“I think any successful offense in the halfcourt has to start with your intent to want to move the basketball,” Otzelberger says. “It comes down to ball movement, player movement. I think at times, offenses become stagnant with over-dribbling. We want to be a team that’s passing, cutting and moving, making the defense shift sides of the floor as quickly as possible so we can keep that pace and flow going, and keep the defense on their heels.”
The numbers support Otzelberger’s philosophy. In a recent practice, UNLV scored 0.7 points per possession during the shot clock’s middle 10 seconds and 1.571 points per possession during its final 10 seconds.
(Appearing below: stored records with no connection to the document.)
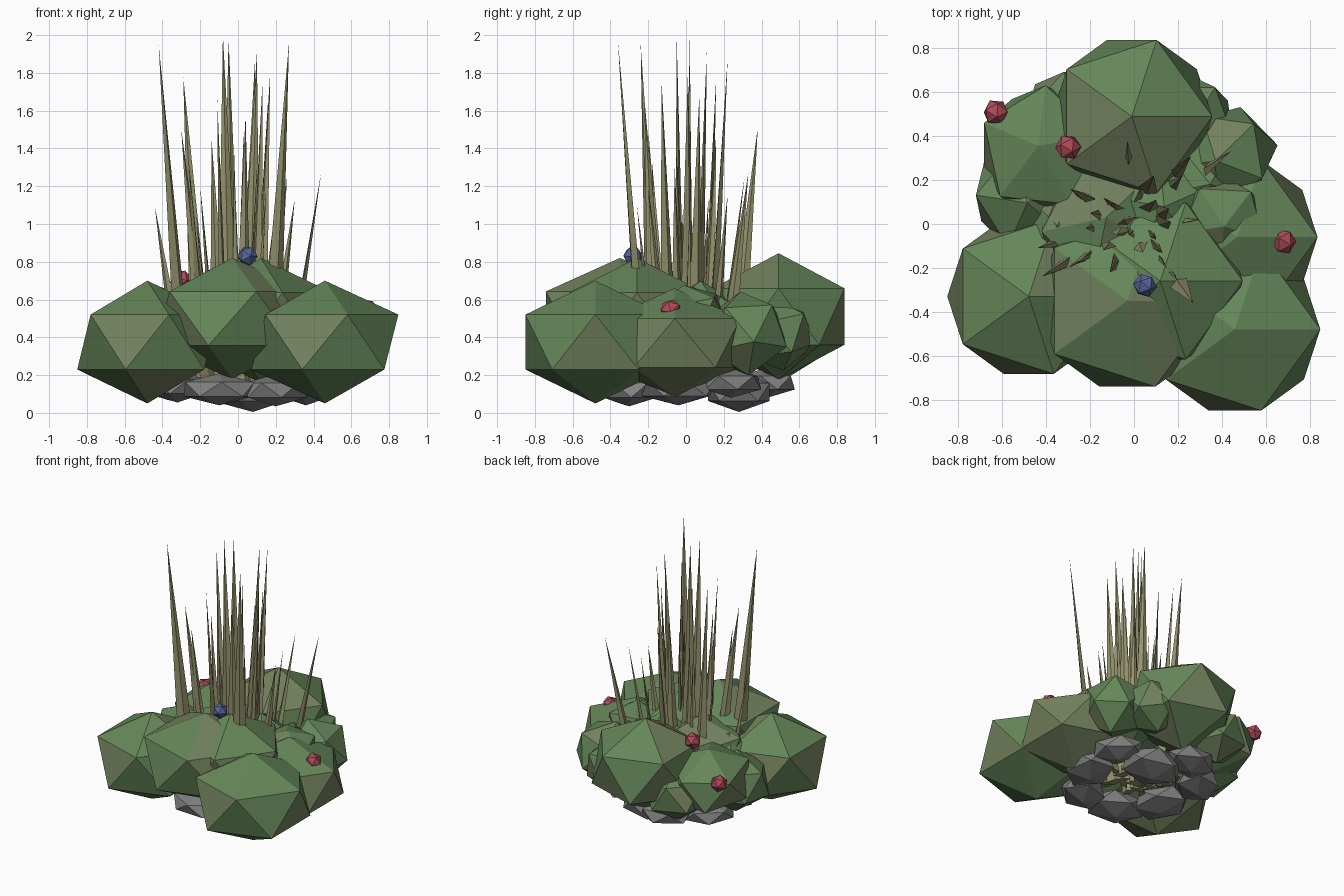
import bpy, bmesh, math, random
from mathutils import Vector

random.seed(4)


def material(name, rgb):
    m = bpy.data.materials.new(name)
    m.diffuse_color = (*rgb, 1)
    return m


LEAF = material("leaf_green", (0.13, 0.24, 0.10))
OLIVE = material("leaf_olive", (0.17, 0.22, 0.11))
GRASS = material("dry_grass", (0.30, 0.29, 0.15))
ROCK = material("stone_grey", (0.22, 0.22, 0.22))
RED = material("berry_red", (0.42, 0.07, 0.10))
BLUE = material("berry_blue", (0.09, 0.13, 0.32))


def ball(name, loc, size, mats, turn=(0, 0, 0)):
    """Twenty-sided low-poly lump; a second material is sprinkled over some faces."""
    bpy.ops.mesh.primitive_ico_sphere_add(subdivisions=1, radius=1, location=loc, rotation=turn)
    o = bpy.context.object
    o.name = name
    o.scale = size
    for m in mats:
        o.data.materials.append(m)
    if len(mats) > 1:
        for p in o.data.polygons:
            p.material_index = int(random.random() < 0.3)
    return o


# Large bush clumps: x, y, z, horizontal radius, vertical radius
clumps = [
    (-0.48, -0.33, 0.375, 0.415, 0.325),
    (0.46, -0.48, 0.375, 0.435, 0.325),
    (-0.03, -0.35, 0.50, 0.46, 0.32),
    (0.12, -0.26, 0.49, 0.42, 0.33),
    (-0.01, 0.49, 0.51, 0.41, 0.335),
    (0.47, -0.06, 0.37, 0.41, 0.29),
]
for i, (x, y, z, r, h) in enumerate(clumps):
    ball(f"bush_clump_{i}", (x, y, z), (r, r, h), (LEAF, OLIVE))

# Smaller clumps filling the middle and the back
fillers = [
    (-0.42, 0.33, 0.45, 0.31, 0.23), (-0.50, 0.12, 0.37, 0.25, 0.22),
    (0.43, 0.31, 0.42, 0.23, 0.23), (0.40, 0.02, 0.52, 0.21, 0.16),
    (-0.14, 0.00, 0.47, 0.32, 0.25), (0.12, 0.07, 0.46, 0.27, 0.24),
    (0.24, 0.48, 0.42, 0.22, 0.20), (-0.28, 0.50, 0.37, 0.23, 0.20),
    (-0.30, -0.02, 0.42, 0.22, 0.22), (0.30, 0.20, 0.40, 0.26, 0.22),
]
for i, (x, y, z, r, h) in enumerate(fillers):
    ball(f"bush_filler_{i}", (x, y, z), (r, r * 1.06, h), (LEAF, OLIVE),
         (random.uniform(-.25, .25), random.uniform(-.25, .25), random.uniform(0, 6)))

# Flat stones in a ring under the bush
rocks = [
    (0.08, 0.28, 0.11, 0.24, 0.105), (-0.36, 0.24, 0.15, 0.20, 0.085),
    (-0.32, -0.10, 0.14, 0.22, 0.085), (-0.10, -0.32, 0.125, 0.22, 0.085),
    (0.20, -0.30, 0.12, 0.20, 0.085), (0.36, -0.04, 0.13, 0.22, 0.09),
    (0.34, 0.24, 0.16, 0.19, 0.08), (-0.14, 0.43, 0.16, 0.20, 0.08),
]
for i, (x, y, z, r, h) in enumerate(rocks):
    ball(f"rock_{i}", (x, y, z), (r, r * 0.8, h), (ROCK,), (0, 0, math.atan2(y, x) + 1.57 if i else 0))

# Berries
for i, p in enumerate([(-0.63, 0.51, 0.53), (-0.30, 0.35, 0.70), (0.68, -0.08, 0.545)]):
    ball(f"red_berry_{i}", p, (0.06,) * 3, (RED,), (0.4, 0.3 * i, 0.2))
for i, p in enumerate([(0.05, -0.28, 0.83), (0.53, 0.28, 0.51)]):
    ball(f"blue_berry_{i}", p, (0.055,) * 3, (BLUE,), (0.3, 0.5, 0.4 * i))


def blade(bm, base, tip, w, ang):
    """Tapered spike with a kite-shaped foot."""
    ring = []
    for k in range(4):
        a = ang + k * math.pi / 2
        r = w if k % 2 == 0 else w * 0.45
        ring.append(bm.verts.new(base + Vector((math.cos(a) * r, math.sin(a) * r, 0))))
    top = bm.verts.new(tip)
    bm.faces.new(ring[::-1])
    for k in range(4):
        bm.faces.new((ring[k], ring[(k + 1) % 4], top))


# Grass blades by tip position, leaning outward from their feet
tips = [
    (-0.42, -0.24, 1.95), (0.27, -0.36, 1.96), (-0.08, -0.05, 2.0), (-0.05, 0.02, 1.98),
    (0.10, 0.11, 1.91), (0.09, 0.22, 1.87), (0.17, 0.01, 1.80), (-0.29, 0.16, 1.78),
    (0.13, -0.13, 1.76), (0.16, 0.07, 1.67), (-0.11, -0.22, 1.66), (0.04, -0.13, 1.58),
    (-0.03, 0.38, 1.51), (-0.30, -0.20, 1.50), (0.03, 0.16, 1.48), (-0.02, -0.05, 1.37),
    (-0.26, -0.18, 1.33), (0.44, 0.33, 1.27), (0.26, 0.31, 1.25), (-0.10, 0.10, 1.28),
    (0.30, 0.02, 1.13), (-0.44, -0.11, 1.09), (-0.20, 0.05, 1.2), (0.22, 0.22, 1.15),
    (-0.14, 0.12, 1.15), (0.10, -0.06, 1.3), (-0.14, -0.12, 1.45), (0.20, -0.26, 1.1),
    (-0.22, -0.02, 1.05), (0.15, -0.2, 1.2),
]
bm = bmesh.new()
for x, y, z in tips:
    f = random.uniform(0.55, 0.68)
    base = Vector((x * f, y * f, 0.15))
    blade(bm, base, Vector((x, y, z)), 0.03 + 0.018 * z, random.uniform(0, math.pi))
me = bpy.data.meshes.new("grass_blades")
bm.to_mesh(me)
bm.free()
me.materials.append(GRASS)
bpy.context.collection.objects.link(bpy.data.objects.new("grass_blades", me))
The Rebels’ pieces might not exactly fit the system yet, since much of the roster was recruited to play in former coach Marvin Menzies’ post-heavy scheme. But the hope is that with the Rebels’ wider recruiting base, an upgrade in talent will eventually mold Otzelberger’s offensive vision into a blur of dunks and 3s and points, all culminating in a joyous return to the NCAA Tournament.
“I believe it’s a group that can play fast and get up and down and be successful,” Otzelberger says. “So whatever’s happened in the past or what pretense they were recruited under or style of play, we’re not going to spend a whole lot of time thinking about. We’re just going to do what we can going forward and we’re going to get up and down.”
This story originally appeared in Las Vegas Weekly.